The Trump effect has cost the U.S. its global ranking on the world stage, according to a new study that claims the president has lowered the global perception of the U.S. MIKHAIL KLIMENTYEV/AFP/Getty Images)

Thanks to President Donald Trump, the U.S. lost its top spot as the country with the best brand image, according to a new study released Thursday.

The U.S. dropped to sixth place, losing its No. 1 spot to Germany. The survey, conducted by the Nation Brands Index, questioned public opinion on 50 countries by examining their brand in terms of governance, exports, tourism, investment, immigration, culture and heritage. The U.S. was behind France, the United Kingdom, Canada and Japan, but came in second in exports and culture.

Global opinion of the U.S. has gotten worse since 2016. In the category of governance, the U.S. fell from 19 to 23 in the survey.

British political consultant Simon Anholt, who conducted the study, told Deutsche Welle the Trump effect is to blame. "The loss of the U.S.'s image in the governance category is indicative of the Trump effect, which was triggered by President Trump's policies and his 'America First' message," he said.

Experts have used the term "Trump effect" to describe the president's impact since taking office, including an uptick in hate crimes and violence in the U.S.

The Pew Research Center released a study in June that found that the world's view of the U.S. has dropped under Trump, whom a majority of countries view as arrogant, intolerant and dangerous.

"The sharp decline in how much global publics trust the U.S. president on the world stage is especially pronounced among some of America's closest allies in Europe and Asia, as well as neighboring Mexico and Canada," the study found.

Trump did better than former President Barack Obama in two countries: Russia and Israel.

Not only has the global view of the U.S. declined, but the power of passports has also plummeted under the president. The U.S. fell behind 18 countries for global mobility, according to international finance company Arton Capital.

In the global study, Germany beat out the U.S. due to help from Egyptians, Russians, Chinese and Italians who have an improved view of the country. Germany came in 10th place for its tourism.

"Germany's image no longer rests on our economic strength," German Foreign Minister Sigmar Gabriel told Deutsche Welle. "People think we're capable of much in the world."

France reached the second spot on the overall list, in part due to the country's election of President Emmanuel Macron, according to the study.
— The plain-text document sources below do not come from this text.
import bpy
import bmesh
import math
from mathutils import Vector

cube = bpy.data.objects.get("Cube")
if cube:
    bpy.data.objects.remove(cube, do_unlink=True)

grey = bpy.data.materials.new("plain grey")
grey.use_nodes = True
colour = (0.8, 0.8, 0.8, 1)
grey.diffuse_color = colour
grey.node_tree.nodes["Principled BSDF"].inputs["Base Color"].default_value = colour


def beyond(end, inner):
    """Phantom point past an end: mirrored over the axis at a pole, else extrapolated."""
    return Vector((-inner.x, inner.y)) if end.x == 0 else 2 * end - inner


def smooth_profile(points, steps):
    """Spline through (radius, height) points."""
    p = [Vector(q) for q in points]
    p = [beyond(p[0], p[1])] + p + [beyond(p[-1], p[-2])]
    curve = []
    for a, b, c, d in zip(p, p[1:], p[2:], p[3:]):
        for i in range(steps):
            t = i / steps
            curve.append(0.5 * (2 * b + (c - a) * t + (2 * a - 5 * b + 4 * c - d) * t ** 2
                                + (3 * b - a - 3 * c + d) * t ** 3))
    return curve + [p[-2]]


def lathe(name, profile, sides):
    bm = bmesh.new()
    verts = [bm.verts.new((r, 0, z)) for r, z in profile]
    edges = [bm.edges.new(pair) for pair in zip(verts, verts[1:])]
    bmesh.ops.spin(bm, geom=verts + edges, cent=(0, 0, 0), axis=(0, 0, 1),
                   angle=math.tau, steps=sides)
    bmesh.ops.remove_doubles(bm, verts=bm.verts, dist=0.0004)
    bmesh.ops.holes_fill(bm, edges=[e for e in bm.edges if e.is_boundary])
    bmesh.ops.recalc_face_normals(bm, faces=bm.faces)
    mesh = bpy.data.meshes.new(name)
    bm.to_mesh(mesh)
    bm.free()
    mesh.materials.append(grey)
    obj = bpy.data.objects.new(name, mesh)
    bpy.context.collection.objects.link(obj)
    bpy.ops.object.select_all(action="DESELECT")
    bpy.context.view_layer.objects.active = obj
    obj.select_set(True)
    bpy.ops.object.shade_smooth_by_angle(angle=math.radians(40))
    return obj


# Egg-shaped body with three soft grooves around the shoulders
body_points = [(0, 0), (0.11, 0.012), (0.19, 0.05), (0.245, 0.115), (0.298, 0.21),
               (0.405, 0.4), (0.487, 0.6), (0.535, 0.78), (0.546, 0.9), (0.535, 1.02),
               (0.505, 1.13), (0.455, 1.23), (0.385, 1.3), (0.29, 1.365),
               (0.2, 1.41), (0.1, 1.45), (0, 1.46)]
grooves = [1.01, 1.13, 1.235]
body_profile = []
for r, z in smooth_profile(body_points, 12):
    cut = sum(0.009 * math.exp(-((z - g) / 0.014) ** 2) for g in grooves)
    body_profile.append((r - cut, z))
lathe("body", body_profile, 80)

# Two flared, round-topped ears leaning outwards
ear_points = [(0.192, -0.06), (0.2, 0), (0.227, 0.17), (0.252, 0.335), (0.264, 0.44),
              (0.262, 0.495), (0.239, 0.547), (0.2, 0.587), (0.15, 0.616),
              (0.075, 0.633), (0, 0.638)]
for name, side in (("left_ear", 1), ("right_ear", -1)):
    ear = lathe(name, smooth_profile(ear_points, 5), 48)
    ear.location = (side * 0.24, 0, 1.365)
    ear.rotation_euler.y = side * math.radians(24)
In October, Macron won the top spot in the ranking for the world's most popular leaders in a Eurasia Group poll.